|Jerome Rothenberg was born in New York City in 1931. He graduated from
the City College of New York in 1952 and the following year received a
Master's Degree in Literature from the University of Michigan.
In 1958 Rothenberg founded Hawk's Well Press, which published early works by Robert Kelly, Diane Wakoski, Armand Schwerner, and Rochelle Owens, as well as Rothenberg's first book of poems, White Sun Black Sun. As an adjunct to these activities, Rothenberg edited the magazine Poems from the Floating World.
Rothenberg's concern for the relationship between "primitive" and modern poetry led to the development of an anthology of primitive and archaic poetry, Technicians of the Sacred (1968). This work attempted to redefine the range of primitive poetry, presenting not only words of songs, but picture poems, sound poetry, naming poems, dreams and visions and scenarios of ritual-events. With the completion of this work, Rothenberg directed his attention to ethnopoetics and began a study of Senecan Indian songs at the the Allegheny Reservation in Steamburg, New York.

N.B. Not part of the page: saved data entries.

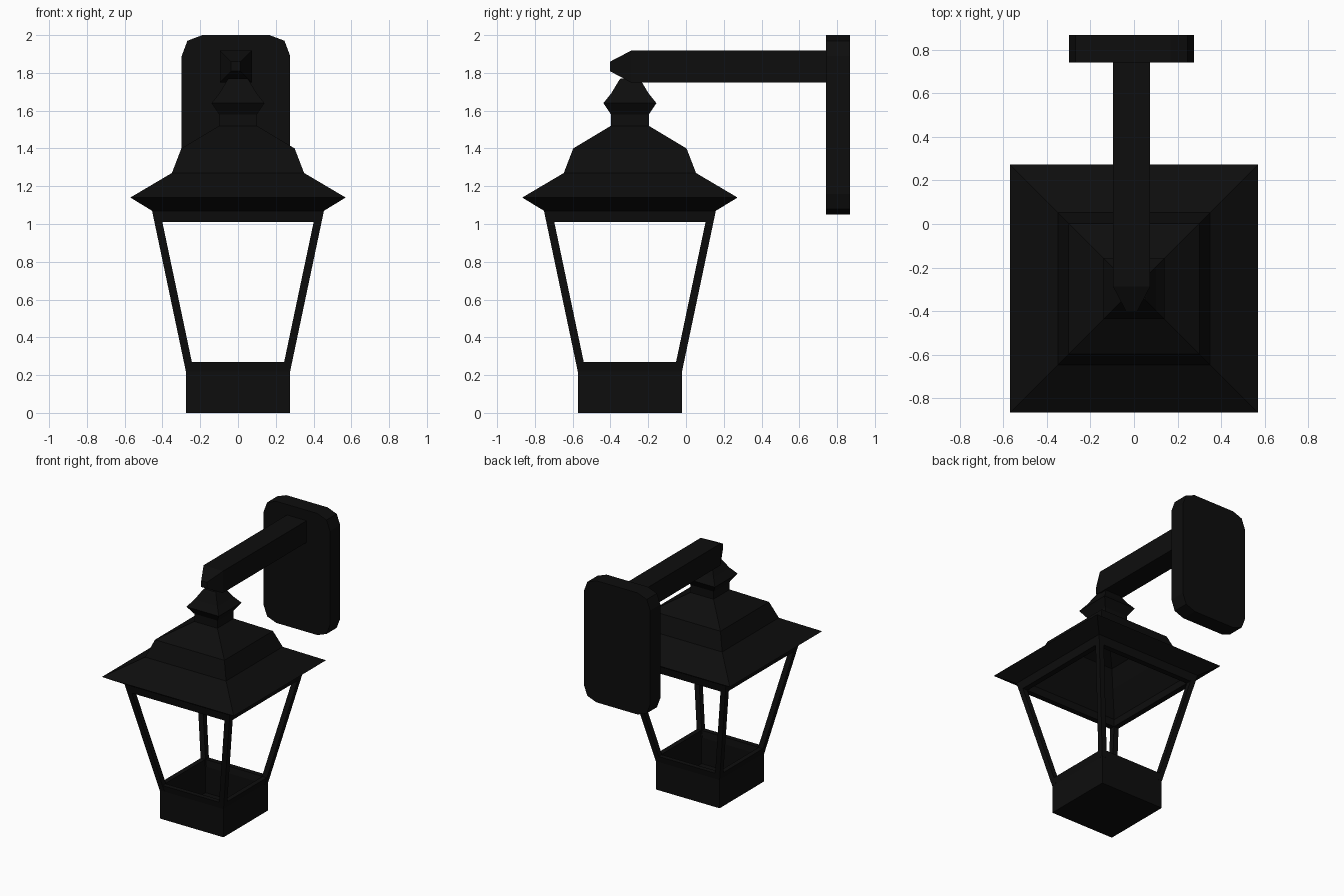
import bpy, bmesh

if "Cube" in bpy.data.objects:
    bpy.data.objects.remove(bpy.data.objects["Cube"])

CY = -0.297   # lantern axis
AX = -0.011   # arm and wall plate axis

metal = bpy.data.materials.new("black_metal")
metal.diffuse_color = (0.004, 0.004, 0.004, 1)
metal.use_nodes = True
metal.node_tree.nodes["Principled BSDF"].inputs["Base Color"].default_value = metal.diffuse_color


def finish(bm, name):
    bmesh.ops.recalc_face_normals(bm, faces=bm.faces)
    me = bpy.data.meshes.new(name)
    bm.to_mesh(me)
    bm.free()
    me.materials.append(metal)
    ob = bpy.data.objects.new(name, me)
    bpy.context.collection.objects.link(ob)
    return ob


def loft(name, rings):
    """Skin a list of point rings and cap both ends."""
    bm = bmesh.new()
    loops = [[bm.verts.new(p) for p in ring] for ring in rings]
    n = len(loops[0])
    for a, b in zip(loops, loops[1:]):
        for i in range(n):
            j = (i + 1) % n
            bm.faces.new((a[i], a[j], b[j], b[i]))
    bm.faces.new(loops[0])
    bm.faces.new(loops[-1])
    return finish(bm, name)


def square(r, z, cx=0, cy=CY):
    return [(cx + sx * r, cy + sy * r, z)
            for sx, sy in ((-1, -1), (1, -1), (1, 1), (-1, 1))]


# Open-topped base tray
loft("base_tray", [square(r, z) for r, z in (
    (0.275, 0), (0.275, 0.22), (0.286, 0.27), (0.248, 0.27),
    (0.24, 0.22), (0.24, 0.015))])

# Hollow roof with top rail, stepped hood and finial
loft("roof", [square(r, z) for r, z in (
    (0.05, 1.77), (0.058, 1.76), (0.10, 1.69), (0.14, 1.64), (0.10, 1.58),
    (0.10, 1.52), (0.30, 1.40), (0.35, 1.27), (0.57, 1.14),
    (0.455, 1.07), (0.442, 1.01), (0.40, 1.01), (0.415, 1.08),
    (0.33, 1.255), (0.28, 1.385), (0.08, 1.505))])

# Four slanted corner posts
T = 0.042
for sx, side in ((-1, "left"), (1, "right")):
    for sy, end in ((-1, "front"), (1, "back")):
        loft(f"post_{end}_{side}", [
            square(T / 2, z, sx * (r - T / 2), CY + sy * (r - T / 2))
            for r, z in ((0.276, 0.22), (0.455, 1.07))])


# Wall arm with a pyramid tip
def arm_ring(r, y, zc=1.834):
    return [(AX + sx * r, y, zc + sz * r)
            for sx, sz in ((-1, -1), (1, -1), (1, 1), (-1, 1))]


loft("wall_arm", [arm_ring(0.025, -0.403), arm_ring(0.085, -0.288),
                  arm_ring(0.085, 0.75)])

# Wall plate with clipped corners
quarter = [(0.287, 0.365), (0.257, 0.445), (0.178, 0.475)]
outline = (quarter + [(-x, z) for x, z in reversed(quarter)]
           + [(-x, -z) for x, z in quarter]
           + [(x, -z) for x, z in reversed(quarter)])
loft("wall_plate", [[(AX + x, y, 1.525 + z) for x, z in outline]
                    for y in (0.742, 0.868)])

In 1968 Rothenberg received a grant from the Wenner-Gren Foundation in Anthropological Research to conduct a two-part experiment in the translation of American Indian poetry. The project involved a collaborative translation between Rothenberg and Seneca songmen and the translation of a series of Navajo horse-blessing songs. In this effort, Rothenberg began to develop an approach he termed "total translation," meaning that he accounted in the English version for every element in the original language, including the so-called "meaningless" vocables, word distortions and redundancies. This close study and involvement with American Indian poetry and ritual promoted the development of Rothenberg's next anthology, Shaking the Pumpkin: Traditional Poetry of the Indian North Americas (1972).
Since 1960, Rothenberg has served as an instructor at various colleges and universities, including: the City College of New York (1960-1961); the Mannes College of Music, New York City (1961-1970); the University of California, San Diego (Regents' Professor, 1971); the New School for Social Research (1971-1972); the University of Wisconsin, Milwaukee (1974-1976); San Diego State University (1976-1977); the University of California, San Diego (1977-1985); SUNY Albany (Writer in Residence, 1986); SUNY Binghampton (1986-1988); and the University of California, San Diego (1988- ).
Finally, Rothenberg has translated work by Paul Celan, Hans Magnus Enzensberger, Eugen Gomringer, Rolf Hochhuth, Garcia Lorca, Kurt Schwitters and many other European writers into English.
Selected Exhibitions / Works:
2000: RE-PLAY - Anfänge der internationalen Medienkunst in Österreich: Audio/Radio